Saturday, June 13, 2009
Would You Trust This Arrogant Nerd's Financial Advice?
Sometimes we Americans can allow our financial better judgment to be suspended by clever marketing, polished wall street analysts, and the seductive power of CNBC, CNNf, etc. It was not enough to endure the dot.com bubble from 1995-2001. Oh no, Americans listened to the same pinheads tell them to stay fully invested for the long term, and to diversify their portfolios over a wide variety of stock classes.
Those who fell for this nonsense are now paying the price for their misplaced trust.
I removed the greater portion of my stock holdings in 2007 in reaction to the felling of market overvalue. My reaction was private as I did not want to subject myself to the jeers of my peers. I have been vindicated, no doubt, by the market drop of 2008-2009.
The myth of "diversifying" over a wide variety of stock classes is not diversification AT ALL. I fell for this scam back in the late 1990's but then noticed that all stocks (even international ones) were highly correlated in trend. No variety of stock classes would have saved anyone in the current downturn!
My point of this piece is to urge you to spread your assets between US dollars in a reputable US credit union (not a bank); a Euro cash account in a country like Switzerland, Germany, or France; the US stock market (10 to 25 percent according to your time horizen); a municipal bond fund; and precious metals like gold and silver (via ETFs like GLD or SLV). This is the diversification.
I do believe we all should be dollar cost averaging into the US stock market at the present time, but we should be doing it moderately and with the intention to continue over the next several years.
US stocks will correct again and again. When the doom and gloom are heavy on CNBC, that is the time to take chunks of your wealth and bottom feed an S&P 500 or Wilshire 4500 fund. This is called contrarian investing and you will reap great rewards if you can purchase cheap shares when the pessimism is high.
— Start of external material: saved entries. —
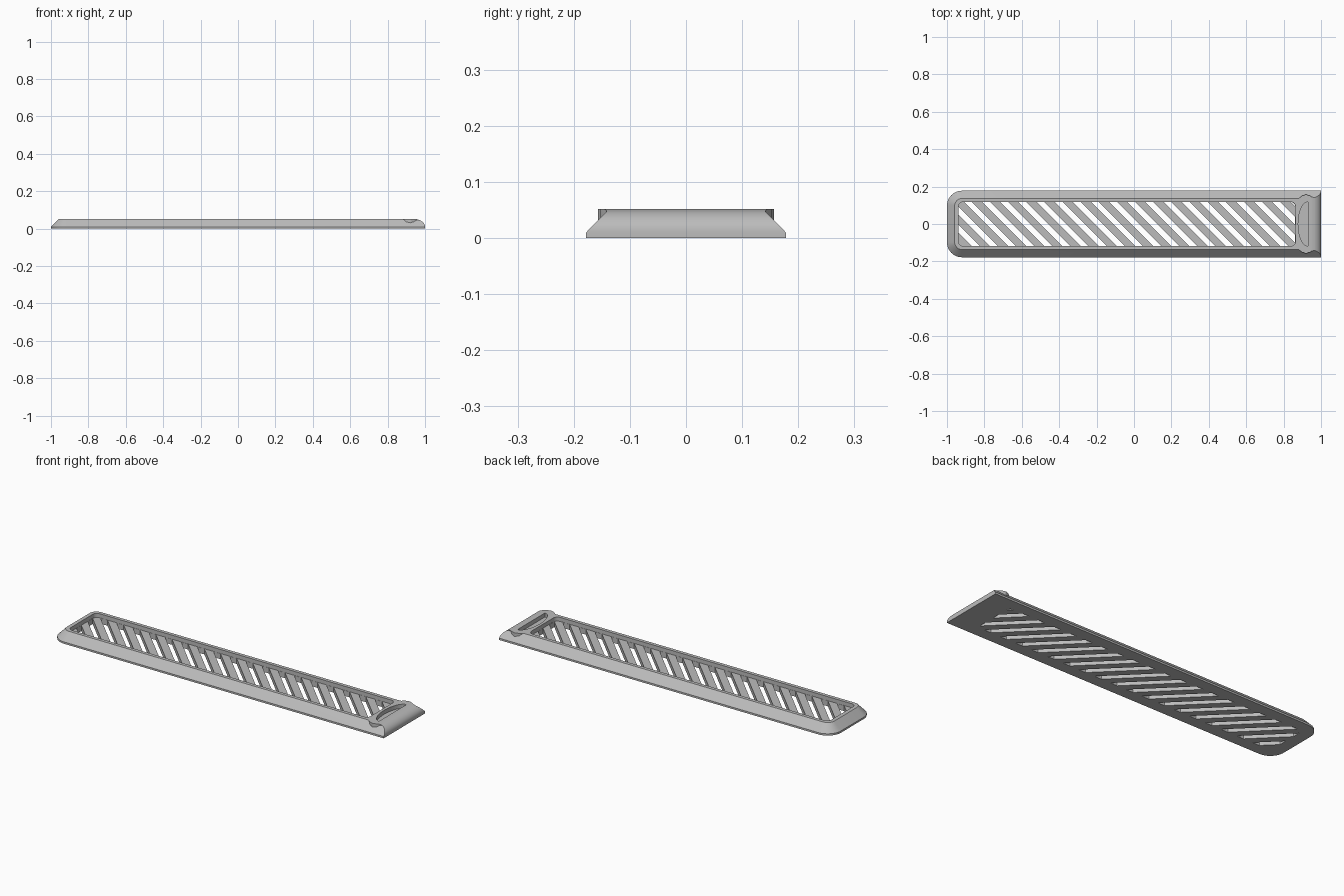
import bpy, bmesh
from math import sin, cos, pi, radians

if "Cube" in bpy.data.objects:
    bpy.data.objects.remove(bpy.data.objects["Cube"])

grey = bpy.data.materials.new("plain grey")
grey.use_nodes = True
grey.diffuse_color = (0.5, 0.5, 0.5, 1)
grey.node_tree.nodes["Principled BSDF"].inputs["Base Color"].default_value = (0.5, 0.5, 0.5, 1)

HEIGHT, FLOOR = 0.052, 0.03


def arc(cx, cy, r, start, end, steps=8):
    angles = [radians(start + (end - start) * i / steps) for i in range(steps + 1)]
    return [(cx + r * cos(a), cy + r * sin(a)) for a in angles]


def rounded_box(x0, x1, half, r_left, r_right):
    """Outline with separate corner radii on the left and right ends."""
    pts = []
    for x, s, r, a in ((x1, 1, r_right, 0), (x0, 1, r_left, 90),
                       (x0, -1, r_left, 180), (x1, -1, r_right, 270)):
        cx = x - r if x == x1 else x + r
        pts += arc(cx, s * (half - r), r, a, a + 90) if r else [(x, s * half)]
    return pts


def loft(name, layers):
    """Solid through stacked loops of 3D points."""
    bm = bmesh.new()
    loops = [[bm.verts.new(p) for p in layer] for layer in layers]
    n = len(loops[0])
    for low, high in zip(loops, loops[1:]):
        for i in range(n):
            j = (i + 1) % n
            bm.faces.new((low[i], low[j], high[j], high[i]))
    bm.faces.new(loops[0][::-1])
    bm.faces.new(loops[-1])
    bmesh.ops.recalc_face_normals(bm, faces=bm.faces)
    mesh = bpy.data.meshes.new(name)
    bm.to_mesh(mesh)
    bm.free()
    mesh.materials.append(grey)
    obj = bpy.data.objects.new(name, mesh)
    bpy.context.collection.objects.link(obj)
    return obj


def prism(name, outline, z0, z1):
    return loft(name, [[(x, y, z) for x, y in outline] for z in (z0, z1)])


def combine(target, tool, operation):
    mod = target.modifiers.new(operation.title(), 'BOOLEAN')
    mod.operation, mod.solver, mod.object = operation, 'EXACT', tool
    bpy.context.view_layer.objects.active = target
    bpy.ops.object.modifier_apply(modifier=mod.name)
    bpy.data.objects.remove(tool)


# Bevelled tray body: short upright skirt, then a sloping side
base = rounded_box(-1, 1, 0.178, 0.08, 0)
crown = rounded_box(-0.959, 1, 0.137, 0.04, 0)
tray = loft("vented_tray", [[(x, y, z) for x, y in outline]
                            for outline, z in ((base, 0), (base, 0.01), (crown, HEIGHT))])

# Upright grip ears on both sides near the square end
ear_side = [(0.868, 0.13), (0.885, 0.14), (0.9, 0.152)] + \
    arc(0.92, 0.137, 0.02, 125, 55, 6) + [(0.94, 0.152), (0.952, 0.144), (0.975, 0.14), (0.975, 0.13)]
for s in (1, -1):
    combine(tray, prism("ear", [(x, s * y) for x, y in ear_side], 0.005, HEIGHT), 'UNION')

# Rounded nose at the square end
side = [(-1.1, -0.1), (1, -0.1), (1, 0.01)]
side += [(0.94 + 0.06 * cos(a), 0.01 + (HEIGHT - 0.01) * sin(a))
         for a in [pi / 2 * i / 10 for i in range(1, 11)]]
side += [(-1.1, HEIGHT)]
combine(tray, loft("nose_envelope", [[(x, y, z) for x, z in side] for y in (-0.3, 0.3)]), 'INTERSECT')

# Long pocket and crescent thumb recess
combine(tray, prism("pocket", rounded_box(-0.938, 0.863, 0.118, 0.025, 0.025), FLOOR, 0.1), 'DIFFERENCE')
thumb = [(0.93 - 0.052 * cos(a), 0.118 * sin(a)) for a in [pi * (i / 20 - 0.5) for i in range(21)]]
combine(tray, prism("thumb_recess", thumb, FLOOR, 0.1), 'DIFFERENCE')

# Diagonal vent slots, trimmed to the pocket outline
vents = prism("vents", rounded_box(-0.937, 0.862, 0.117, 0.024, 0.024), -0.02, FLOOR + 0.01)
PITCH, SLOT, REACH = 0.097, 0.042, 0.2
for i in range(22):
    x = -1.04 + i * PITCH
    bar = [(x + REACH, -REACH), (x + PITCH - SLOT + REACH, -REACH),
           (x + PITCH - SLOT - REACH, REACH), (x - REACH, REACH)]
    combine(vents, prism("bar", bar, -0.05, 0.08), 'DIFFERENCE')
combine(tray, vents, 'DIFFERENCE')

# Smooth rounded areas, keep crisp edges
bpy.ops.object.select_all(action='DESELECT')
tray.select_set(True)
bpy.context.view_layer.objects.active = tray
bpy.ops.object.shade_smooth_by_angle(angle=radians(30))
Resist the nerds who want to be fully invested at all times so their fees can still be generated from your holdings. They are out for their interests, not yours. You've been warned.